One of my biggest projects in the game (before I started “cheating” with INVedit and MCEdit) was Skull Island. Across a wide expanse of water from my original spawn and home base, I found an island with a large mountain near the water. It could be seen faintly from the water’s edge near my spawn, and I thought it’d be a cool project to carve a large skull into the cliff face. After a few weeks of work (not always consistent play, but it did take a awhile), I was finished. It wasn’t the best thing I’d ever seen made in Minecraft, but I liked the result, was proud of my work, and have decided to post the results here, for the curious.
In order to render my Minecraft levels, I first output them to OBJ format using mcobj, which is a great little tool. I used my old 3D standby, trueSpace, to do the actual rendering, and did a little work in Photoshop afterwards for some of them as well.
Here’s the final render I did of Skull Island. The depth of field effect, which was part of the original render, gives it a nice little tilt-shift photography effect that I feel is very appropriate for Minecraft. I also did some post-process color work in Photoshop.
That line coming out of the water and going into the skull’s mouth is actually my mine cart track that leads back and forth between the two land masses.
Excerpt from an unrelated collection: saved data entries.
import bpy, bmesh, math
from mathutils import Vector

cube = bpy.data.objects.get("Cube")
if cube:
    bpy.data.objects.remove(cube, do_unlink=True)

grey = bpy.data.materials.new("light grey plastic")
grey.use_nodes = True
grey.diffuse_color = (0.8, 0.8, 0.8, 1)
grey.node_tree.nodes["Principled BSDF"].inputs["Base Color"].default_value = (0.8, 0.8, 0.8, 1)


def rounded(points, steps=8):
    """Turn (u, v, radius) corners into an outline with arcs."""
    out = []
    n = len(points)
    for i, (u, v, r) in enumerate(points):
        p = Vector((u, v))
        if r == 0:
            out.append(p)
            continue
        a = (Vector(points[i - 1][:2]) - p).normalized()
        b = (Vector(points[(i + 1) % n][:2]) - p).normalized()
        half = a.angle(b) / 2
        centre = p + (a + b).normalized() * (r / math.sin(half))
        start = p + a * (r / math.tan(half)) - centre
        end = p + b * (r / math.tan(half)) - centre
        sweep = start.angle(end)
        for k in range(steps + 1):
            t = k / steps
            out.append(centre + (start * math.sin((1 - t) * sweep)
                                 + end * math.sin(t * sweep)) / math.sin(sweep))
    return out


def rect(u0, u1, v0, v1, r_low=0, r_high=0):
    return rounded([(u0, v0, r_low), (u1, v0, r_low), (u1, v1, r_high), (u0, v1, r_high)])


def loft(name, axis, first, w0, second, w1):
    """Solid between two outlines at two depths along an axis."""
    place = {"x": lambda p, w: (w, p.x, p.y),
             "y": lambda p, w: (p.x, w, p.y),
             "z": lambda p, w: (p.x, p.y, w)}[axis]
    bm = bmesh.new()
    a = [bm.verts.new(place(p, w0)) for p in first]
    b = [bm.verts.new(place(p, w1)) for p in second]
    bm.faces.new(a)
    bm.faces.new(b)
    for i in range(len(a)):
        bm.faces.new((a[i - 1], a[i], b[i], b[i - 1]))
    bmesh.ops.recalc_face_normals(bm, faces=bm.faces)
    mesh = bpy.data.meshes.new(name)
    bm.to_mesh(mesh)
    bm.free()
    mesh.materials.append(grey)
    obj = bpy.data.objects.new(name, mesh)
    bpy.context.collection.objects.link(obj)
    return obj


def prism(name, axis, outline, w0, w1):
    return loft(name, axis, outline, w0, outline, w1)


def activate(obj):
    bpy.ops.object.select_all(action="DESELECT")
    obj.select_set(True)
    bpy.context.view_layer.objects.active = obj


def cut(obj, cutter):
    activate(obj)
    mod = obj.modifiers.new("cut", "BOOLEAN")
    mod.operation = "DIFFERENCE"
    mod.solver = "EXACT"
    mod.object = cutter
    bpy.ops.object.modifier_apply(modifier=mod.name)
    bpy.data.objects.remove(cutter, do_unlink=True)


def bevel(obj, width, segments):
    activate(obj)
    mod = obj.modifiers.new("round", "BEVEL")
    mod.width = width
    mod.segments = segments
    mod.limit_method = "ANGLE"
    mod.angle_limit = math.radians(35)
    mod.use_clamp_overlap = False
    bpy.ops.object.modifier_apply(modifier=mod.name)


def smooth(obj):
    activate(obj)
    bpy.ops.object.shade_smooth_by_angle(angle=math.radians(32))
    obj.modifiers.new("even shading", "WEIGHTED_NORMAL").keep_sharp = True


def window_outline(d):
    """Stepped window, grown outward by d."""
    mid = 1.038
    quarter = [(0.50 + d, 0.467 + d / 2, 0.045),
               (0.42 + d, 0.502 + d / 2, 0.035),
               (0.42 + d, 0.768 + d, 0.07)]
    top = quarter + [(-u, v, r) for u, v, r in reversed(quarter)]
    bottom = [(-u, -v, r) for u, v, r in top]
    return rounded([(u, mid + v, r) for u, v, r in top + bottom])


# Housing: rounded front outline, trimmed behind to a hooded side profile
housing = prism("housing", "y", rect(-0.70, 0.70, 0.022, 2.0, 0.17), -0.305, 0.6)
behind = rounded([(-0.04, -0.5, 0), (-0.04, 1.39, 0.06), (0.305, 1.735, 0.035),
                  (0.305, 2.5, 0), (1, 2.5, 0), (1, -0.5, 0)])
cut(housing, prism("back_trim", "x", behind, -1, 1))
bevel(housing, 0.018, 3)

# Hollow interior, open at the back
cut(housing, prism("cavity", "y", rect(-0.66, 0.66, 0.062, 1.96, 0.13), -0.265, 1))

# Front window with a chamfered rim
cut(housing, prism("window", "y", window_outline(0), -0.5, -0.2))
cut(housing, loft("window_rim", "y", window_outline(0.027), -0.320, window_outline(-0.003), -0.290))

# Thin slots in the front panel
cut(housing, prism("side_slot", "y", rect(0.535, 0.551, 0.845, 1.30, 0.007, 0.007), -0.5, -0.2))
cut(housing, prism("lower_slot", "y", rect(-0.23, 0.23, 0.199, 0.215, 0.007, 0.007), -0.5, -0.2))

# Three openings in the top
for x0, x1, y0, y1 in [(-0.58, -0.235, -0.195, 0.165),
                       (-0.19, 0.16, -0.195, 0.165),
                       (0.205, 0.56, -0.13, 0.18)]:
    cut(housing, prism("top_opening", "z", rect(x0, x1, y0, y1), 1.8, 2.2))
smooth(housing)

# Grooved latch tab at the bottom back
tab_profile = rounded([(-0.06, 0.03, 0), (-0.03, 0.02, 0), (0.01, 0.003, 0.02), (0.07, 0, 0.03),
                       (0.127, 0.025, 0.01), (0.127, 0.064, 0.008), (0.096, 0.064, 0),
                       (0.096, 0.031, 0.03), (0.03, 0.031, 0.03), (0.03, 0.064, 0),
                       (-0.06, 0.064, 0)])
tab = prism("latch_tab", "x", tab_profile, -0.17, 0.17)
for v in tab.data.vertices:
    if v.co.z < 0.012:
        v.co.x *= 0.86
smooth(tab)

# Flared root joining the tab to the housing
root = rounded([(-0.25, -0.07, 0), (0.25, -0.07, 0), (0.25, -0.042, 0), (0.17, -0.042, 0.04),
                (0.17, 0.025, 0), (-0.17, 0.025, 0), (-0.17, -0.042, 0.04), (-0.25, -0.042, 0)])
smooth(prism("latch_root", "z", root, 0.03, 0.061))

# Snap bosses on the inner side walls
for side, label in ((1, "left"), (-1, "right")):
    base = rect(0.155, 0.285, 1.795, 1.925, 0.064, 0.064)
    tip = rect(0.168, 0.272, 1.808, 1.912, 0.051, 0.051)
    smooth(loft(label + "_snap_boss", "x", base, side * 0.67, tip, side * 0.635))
On the way over to Skull Island, you come flying up a long incline and immediately see the giant skull looking ahead before your cart goes sailing between the front teeth!
I also did an alternate view from my home base area on the other side of the water. There’s no sky output when you export maps from Minecraft using mcobj (and I don’t see how there could ever be, really), so I had to make my own. The following two images show the render with and without my faux-Minecraft sky.
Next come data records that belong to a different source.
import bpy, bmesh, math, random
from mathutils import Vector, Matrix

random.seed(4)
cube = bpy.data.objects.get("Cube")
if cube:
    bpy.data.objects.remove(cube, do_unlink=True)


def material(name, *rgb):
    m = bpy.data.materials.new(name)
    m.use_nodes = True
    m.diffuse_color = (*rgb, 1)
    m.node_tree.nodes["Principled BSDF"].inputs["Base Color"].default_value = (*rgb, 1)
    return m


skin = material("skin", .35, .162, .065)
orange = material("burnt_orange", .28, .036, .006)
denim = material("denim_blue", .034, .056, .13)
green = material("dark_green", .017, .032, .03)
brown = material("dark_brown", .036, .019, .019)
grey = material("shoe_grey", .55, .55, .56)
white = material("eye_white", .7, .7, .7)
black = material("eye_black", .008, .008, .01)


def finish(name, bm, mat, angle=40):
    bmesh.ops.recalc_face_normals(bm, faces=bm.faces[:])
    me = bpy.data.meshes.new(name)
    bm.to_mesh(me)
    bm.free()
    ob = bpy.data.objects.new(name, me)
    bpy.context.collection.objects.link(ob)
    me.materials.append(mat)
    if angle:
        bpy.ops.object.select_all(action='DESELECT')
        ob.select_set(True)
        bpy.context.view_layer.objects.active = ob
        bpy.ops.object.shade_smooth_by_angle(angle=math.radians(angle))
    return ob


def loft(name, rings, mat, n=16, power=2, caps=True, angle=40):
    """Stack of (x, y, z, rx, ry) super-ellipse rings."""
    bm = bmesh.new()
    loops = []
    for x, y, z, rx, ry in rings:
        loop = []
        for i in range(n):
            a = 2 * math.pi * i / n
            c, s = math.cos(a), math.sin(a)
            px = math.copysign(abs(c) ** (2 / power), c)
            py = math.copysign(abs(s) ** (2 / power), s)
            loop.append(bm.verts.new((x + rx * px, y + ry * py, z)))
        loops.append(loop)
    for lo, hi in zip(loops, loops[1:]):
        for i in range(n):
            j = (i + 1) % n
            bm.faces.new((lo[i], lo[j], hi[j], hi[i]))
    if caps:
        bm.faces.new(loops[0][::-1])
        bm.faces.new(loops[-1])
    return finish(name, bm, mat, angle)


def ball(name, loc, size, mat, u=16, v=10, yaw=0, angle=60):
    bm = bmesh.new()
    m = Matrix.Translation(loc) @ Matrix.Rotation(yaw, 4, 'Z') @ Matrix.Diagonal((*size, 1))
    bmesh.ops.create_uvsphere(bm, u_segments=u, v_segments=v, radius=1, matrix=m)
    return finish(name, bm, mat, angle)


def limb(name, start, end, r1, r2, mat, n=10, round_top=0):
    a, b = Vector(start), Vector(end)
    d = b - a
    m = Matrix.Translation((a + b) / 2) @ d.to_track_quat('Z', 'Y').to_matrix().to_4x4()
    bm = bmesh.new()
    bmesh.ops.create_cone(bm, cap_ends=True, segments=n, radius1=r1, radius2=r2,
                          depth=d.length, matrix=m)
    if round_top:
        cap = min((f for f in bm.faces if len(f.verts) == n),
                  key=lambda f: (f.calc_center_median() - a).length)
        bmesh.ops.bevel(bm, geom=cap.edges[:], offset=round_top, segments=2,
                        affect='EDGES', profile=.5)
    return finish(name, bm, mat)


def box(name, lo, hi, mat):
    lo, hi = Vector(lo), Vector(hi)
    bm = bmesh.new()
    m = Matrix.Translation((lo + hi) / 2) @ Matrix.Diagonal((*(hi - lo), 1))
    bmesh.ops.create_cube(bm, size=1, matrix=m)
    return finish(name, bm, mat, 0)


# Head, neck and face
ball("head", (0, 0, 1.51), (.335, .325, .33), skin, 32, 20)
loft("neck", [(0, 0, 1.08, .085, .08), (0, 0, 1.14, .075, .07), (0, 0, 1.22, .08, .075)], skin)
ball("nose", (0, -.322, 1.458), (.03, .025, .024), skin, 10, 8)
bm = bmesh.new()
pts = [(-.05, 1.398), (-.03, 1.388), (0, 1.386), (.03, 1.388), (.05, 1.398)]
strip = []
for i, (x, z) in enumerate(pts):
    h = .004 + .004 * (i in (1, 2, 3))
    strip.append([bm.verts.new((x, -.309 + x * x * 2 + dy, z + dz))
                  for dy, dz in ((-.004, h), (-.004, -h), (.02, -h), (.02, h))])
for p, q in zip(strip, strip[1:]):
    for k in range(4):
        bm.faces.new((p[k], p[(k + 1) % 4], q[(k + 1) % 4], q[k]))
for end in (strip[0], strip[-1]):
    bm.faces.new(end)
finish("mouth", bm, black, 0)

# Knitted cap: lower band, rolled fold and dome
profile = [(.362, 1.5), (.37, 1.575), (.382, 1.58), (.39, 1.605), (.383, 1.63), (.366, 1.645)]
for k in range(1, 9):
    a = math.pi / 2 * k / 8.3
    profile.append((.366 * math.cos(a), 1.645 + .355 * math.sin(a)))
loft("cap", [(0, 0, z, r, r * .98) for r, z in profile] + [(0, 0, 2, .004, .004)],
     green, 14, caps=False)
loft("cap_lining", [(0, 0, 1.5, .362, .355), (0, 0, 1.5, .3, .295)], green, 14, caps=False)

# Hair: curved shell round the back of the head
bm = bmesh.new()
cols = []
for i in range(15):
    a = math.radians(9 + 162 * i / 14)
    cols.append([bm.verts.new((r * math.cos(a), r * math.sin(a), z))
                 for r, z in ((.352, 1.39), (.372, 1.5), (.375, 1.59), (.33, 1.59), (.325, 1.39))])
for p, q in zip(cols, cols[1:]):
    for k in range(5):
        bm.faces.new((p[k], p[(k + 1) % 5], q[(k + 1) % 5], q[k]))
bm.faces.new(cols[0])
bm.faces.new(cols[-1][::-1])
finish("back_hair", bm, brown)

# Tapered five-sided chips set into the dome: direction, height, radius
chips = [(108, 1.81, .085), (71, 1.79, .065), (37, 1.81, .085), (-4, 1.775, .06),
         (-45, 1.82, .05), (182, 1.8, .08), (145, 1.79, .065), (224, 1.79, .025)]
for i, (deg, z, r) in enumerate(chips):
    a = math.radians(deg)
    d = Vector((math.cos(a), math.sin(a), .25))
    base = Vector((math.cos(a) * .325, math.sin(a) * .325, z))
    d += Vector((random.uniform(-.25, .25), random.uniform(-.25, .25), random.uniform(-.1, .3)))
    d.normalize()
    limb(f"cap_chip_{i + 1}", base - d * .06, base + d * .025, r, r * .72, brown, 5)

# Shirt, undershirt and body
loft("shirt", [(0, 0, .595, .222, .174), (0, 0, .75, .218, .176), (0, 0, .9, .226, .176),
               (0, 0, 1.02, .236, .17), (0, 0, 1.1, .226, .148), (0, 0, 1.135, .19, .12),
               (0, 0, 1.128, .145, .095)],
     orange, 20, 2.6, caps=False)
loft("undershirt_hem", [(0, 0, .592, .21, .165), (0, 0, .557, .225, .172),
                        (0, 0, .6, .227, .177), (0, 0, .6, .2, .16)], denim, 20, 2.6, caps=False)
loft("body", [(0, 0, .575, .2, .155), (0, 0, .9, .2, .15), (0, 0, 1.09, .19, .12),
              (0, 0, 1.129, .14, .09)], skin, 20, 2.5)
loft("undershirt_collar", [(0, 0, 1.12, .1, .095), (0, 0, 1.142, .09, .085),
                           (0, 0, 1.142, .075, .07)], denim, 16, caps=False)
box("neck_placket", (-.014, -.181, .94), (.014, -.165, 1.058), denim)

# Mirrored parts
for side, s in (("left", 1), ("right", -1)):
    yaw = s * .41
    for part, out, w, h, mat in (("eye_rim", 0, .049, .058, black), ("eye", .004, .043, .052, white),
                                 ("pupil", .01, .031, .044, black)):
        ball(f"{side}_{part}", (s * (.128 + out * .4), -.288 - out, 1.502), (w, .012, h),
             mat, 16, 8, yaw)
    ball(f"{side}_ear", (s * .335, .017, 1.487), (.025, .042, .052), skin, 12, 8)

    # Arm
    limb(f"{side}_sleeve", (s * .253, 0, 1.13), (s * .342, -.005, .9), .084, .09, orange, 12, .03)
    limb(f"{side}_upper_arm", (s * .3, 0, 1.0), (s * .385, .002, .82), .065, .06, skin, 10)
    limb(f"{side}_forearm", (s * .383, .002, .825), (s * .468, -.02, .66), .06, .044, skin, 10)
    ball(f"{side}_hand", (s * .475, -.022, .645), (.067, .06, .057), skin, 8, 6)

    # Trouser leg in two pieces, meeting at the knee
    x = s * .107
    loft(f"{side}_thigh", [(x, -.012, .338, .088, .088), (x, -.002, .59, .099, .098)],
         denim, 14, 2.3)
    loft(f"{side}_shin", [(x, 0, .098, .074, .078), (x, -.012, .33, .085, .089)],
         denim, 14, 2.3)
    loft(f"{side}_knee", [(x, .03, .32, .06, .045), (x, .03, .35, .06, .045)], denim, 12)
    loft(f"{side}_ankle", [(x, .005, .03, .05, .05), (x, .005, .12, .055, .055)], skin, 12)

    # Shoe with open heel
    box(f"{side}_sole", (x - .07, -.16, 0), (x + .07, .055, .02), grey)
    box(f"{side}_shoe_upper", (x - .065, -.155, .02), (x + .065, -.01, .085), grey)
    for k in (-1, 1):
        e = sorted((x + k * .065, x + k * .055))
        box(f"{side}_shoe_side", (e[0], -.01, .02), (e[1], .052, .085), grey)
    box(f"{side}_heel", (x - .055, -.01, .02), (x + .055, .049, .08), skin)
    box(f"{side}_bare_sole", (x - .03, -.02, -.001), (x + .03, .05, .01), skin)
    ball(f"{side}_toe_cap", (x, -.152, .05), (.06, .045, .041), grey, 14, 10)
I also did a render of a small lake, to test water transparency / reflectivity and depth of field.
And finally, just for kicks, here’s an image of my poor computer trudging through a rendering… the phrase “firing on all cylinders” comes to mind!
If you play Minecraft and you don’t mind getting your hands dirty with some simple 3D work, rendering your worlds is a pretty fun way to make the whole experience a little more artful. There’s a good sub-reddit for mcobj at r/mcobj, and people have also written up some decent tutorials for creating renders with Blender too, so there are lots of resources out there to help get you started if you’re interested in all of this.
Thanks for reading, and if you have any tips, tricks, or other things to share about creating Minecraft renders, be sure to add them in the comments below! And of course, if I create any more interesting renders, I’ll be sure to post ’em here on the blog!